*THE PROBLEM*. Could you copy exactly the lines from the one containing "f = Face(O[i], O[(i + 1) % 8])" through the last line of the records below, and nothing else?

········

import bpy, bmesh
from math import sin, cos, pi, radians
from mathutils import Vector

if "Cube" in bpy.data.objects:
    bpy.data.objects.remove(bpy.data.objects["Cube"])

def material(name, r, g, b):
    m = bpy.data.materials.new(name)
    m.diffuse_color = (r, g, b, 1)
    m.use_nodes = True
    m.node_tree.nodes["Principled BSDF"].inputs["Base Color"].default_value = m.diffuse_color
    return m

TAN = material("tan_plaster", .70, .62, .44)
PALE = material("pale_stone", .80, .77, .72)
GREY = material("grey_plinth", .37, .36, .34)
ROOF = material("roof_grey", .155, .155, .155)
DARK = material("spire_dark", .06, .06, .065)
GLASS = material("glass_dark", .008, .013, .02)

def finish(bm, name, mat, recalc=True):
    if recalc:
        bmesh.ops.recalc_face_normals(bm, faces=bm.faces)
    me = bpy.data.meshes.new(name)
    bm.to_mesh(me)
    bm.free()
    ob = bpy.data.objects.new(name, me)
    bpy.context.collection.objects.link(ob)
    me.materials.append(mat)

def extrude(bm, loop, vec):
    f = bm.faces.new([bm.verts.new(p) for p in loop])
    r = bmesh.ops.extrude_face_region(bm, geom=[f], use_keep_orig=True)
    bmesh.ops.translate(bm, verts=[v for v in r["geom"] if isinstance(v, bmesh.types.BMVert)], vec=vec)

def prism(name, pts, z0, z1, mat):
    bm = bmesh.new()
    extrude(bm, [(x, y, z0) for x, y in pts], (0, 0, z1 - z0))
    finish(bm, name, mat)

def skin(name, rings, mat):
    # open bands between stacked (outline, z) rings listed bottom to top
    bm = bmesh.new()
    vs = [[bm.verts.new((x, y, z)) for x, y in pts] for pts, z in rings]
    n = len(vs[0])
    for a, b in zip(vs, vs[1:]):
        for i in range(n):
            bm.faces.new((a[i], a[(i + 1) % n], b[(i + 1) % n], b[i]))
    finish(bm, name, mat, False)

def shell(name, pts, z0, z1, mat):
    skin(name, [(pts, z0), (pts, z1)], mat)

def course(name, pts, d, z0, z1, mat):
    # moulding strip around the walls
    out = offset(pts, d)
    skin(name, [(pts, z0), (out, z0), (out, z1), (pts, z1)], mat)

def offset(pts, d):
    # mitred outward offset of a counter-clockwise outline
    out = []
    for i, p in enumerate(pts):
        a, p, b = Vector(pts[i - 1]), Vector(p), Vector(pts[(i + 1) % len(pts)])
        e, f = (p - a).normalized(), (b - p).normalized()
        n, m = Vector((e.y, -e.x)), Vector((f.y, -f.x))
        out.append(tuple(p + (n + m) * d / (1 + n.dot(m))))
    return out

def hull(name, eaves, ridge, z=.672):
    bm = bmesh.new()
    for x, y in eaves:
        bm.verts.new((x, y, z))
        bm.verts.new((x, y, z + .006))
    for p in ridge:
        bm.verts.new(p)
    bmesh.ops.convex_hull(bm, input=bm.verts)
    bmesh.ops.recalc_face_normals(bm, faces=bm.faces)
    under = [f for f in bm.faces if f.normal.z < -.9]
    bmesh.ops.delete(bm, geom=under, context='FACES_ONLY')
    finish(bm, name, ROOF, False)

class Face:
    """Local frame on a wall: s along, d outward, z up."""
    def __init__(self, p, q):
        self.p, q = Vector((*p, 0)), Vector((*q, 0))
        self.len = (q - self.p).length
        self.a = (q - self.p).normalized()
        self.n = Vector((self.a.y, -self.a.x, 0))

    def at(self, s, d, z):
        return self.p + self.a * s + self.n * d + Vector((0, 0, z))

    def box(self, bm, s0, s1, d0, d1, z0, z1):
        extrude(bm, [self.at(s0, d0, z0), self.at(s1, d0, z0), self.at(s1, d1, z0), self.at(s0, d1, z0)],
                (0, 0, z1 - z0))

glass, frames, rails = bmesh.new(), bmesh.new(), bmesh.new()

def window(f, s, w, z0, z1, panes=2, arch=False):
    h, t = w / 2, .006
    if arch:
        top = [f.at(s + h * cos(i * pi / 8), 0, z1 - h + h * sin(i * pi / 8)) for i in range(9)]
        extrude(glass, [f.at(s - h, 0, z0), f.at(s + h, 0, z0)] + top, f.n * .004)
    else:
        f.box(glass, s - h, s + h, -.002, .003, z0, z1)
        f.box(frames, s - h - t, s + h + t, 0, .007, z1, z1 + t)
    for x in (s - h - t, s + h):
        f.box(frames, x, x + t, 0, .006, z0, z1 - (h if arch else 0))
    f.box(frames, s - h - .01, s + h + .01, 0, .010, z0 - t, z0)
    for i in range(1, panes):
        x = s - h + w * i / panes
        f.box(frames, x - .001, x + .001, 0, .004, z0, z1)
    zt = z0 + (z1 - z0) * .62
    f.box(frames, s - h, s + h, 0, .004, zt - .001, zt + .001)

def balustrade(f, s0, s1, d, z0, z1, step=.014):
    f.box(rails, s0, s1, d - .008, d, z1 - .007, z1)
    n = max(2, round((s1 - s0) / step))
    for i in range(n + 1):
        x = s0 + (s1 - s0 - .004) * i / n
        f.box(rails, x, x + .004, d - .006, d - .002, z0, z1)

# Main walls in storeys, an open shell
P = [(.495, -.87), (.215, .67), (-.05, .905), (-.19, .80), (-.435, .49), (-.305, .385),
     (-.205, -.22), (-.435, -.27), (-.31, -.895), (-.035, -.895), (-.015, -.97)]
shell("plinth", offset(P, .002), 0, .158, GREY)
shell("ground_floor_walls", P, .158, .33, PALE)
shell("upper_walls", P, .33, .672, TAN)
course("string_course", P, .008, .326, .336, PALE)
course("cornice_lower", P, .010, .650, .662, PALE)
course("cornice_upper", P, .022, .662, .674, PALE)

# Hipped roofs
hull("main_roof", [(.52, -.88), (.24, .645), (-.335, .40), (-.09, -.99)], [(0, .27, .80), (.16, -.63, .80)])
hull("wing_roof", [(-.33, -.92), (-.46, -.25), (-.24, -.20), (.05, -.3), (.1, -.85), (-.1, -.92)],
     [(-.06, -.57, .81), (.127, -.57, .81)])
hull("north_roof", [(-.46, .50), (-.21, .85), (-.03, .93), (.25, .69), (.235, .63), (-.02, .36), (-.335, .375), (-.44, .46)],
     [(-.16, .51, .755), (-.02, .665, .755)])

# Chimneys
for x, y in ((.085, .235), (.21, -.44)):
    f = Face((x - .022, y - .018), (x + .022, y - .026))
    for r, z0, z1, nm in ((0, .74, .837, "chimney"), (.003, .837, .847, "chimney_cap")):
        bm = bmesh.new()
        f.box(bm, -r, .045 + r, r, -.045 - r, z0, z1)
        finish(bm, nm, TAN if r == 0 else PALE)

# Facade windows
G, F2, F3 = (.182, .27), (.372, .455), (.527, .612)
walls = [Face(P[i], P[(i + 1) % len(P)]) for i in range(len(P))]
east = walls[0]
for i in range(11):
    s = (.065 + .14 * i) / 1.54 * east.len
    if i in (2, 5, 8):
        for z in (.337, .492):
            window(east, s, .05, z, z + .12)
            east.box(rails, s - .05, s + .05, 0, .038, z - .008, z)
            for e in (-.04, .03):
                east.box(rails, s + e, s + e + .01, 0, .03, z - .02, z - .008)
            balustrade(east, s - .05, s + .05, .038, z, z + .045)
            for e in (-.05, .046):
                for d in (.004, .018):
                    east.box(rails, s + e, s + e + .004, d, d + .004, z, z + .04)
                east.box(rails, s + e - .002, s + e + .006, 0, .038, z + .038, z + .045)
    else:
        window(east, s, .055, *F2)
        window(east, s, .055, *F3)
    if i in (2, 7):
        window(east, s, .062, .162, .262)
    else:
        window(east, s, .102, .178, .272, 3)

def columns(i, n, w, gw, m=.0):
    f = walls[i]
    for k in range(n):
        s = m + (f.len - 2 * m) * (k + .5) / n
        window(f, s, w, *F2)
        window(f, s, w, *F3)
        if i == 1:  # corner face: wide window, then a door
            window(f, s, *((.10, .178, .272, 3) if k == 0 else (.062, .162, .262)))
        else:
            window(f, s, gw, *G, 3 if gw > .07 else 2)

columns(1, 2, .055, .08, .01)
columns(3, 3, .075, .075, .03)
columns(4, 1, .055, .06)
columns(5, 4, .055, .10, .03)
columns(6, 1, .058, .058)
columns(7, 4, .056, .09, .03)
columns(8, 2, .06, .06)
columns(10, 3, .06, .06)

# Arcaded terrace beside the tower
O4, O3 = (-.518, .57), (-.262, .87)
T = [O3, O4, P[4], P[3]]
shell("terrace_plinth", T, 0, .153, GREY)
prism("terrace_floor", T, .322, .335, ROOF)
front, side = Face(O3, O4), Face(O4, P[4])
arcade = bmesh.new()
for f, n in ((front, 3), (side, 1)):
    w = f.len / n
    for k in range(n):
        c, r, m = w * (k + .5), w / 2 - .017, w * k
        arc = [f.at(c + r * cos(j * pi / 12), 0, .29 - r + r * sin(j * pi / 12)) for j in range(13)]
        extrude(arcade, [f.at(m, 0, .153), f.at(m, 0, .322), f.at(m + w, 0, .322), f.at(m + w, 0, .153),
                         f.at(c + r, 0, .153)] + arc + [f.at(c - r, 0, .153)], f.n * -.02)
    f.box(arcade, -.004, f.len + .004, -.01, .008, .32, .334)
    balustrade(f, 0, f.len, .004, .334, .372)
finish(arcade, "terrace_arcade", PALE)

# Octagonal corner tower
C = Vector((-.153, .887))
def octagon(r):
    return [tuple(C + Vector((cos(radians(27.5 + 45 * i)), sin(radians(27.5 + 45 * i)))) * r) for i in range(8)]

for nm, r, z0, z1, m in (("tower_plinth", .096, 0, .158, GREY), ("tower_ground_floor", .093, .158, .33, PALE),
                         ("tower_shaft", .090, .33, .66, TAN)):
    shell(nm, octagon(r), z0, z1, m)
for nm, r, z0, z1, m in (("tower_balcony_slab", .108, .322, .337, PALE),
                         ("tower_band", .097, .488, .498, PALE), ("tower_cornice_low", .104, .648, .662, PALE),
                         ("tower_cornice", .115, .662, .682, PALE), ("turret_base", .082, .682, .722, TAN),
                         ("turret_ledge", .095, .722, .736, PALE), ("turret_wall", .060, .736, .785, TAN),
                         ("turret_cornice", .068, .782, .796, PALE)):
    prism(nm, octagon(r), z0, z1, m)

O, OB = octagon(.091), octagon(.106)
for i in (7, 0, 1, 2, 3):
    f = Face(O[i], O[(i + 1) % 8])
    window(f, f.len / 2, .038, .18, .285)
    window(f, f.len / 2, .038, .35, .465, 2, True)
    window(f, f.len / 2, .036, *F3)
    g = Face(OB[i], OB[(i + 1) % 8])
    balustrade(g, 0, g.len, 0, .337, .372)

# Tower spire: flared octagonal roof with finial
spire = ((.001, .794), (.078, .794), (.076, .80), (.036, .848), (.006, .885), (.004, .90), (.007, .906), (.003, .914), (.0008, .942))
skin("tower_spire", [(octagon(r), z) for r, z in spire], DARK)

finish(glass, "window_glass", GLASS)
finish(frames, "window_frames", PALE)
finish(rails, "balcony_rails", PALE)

········

*SOLUTION BELOW*.
    f = Face(O[i], O[(i + 1) % 8])
    window(f, f.len / 2, .038, .18, .285)
    window(f, f.len / 2, .038, .35, .465, 2, True)
    window(f, f.len / 2, .036, *F3)
    g = Face(OB[i], OB[(i + 1) % 8])
    balustrade(g, 0, g.len, 0, .337, .372)

# Tower spire: flared octagonal roof with finial
spire = ((.001, .794), (.078, .794), (.076, .80), (.036, .848), (.006, .885), (.004, .90), (.007, .906), (.003, .914), (.0008, .942))
skin("tower_spire", [(octagon(r), z) for r, z in spire], DARK)

finish(glass, "window_glass", GLASS)
finish(frames, "window_frames", PALE)
finish(rails, "balcony_rails", PALE)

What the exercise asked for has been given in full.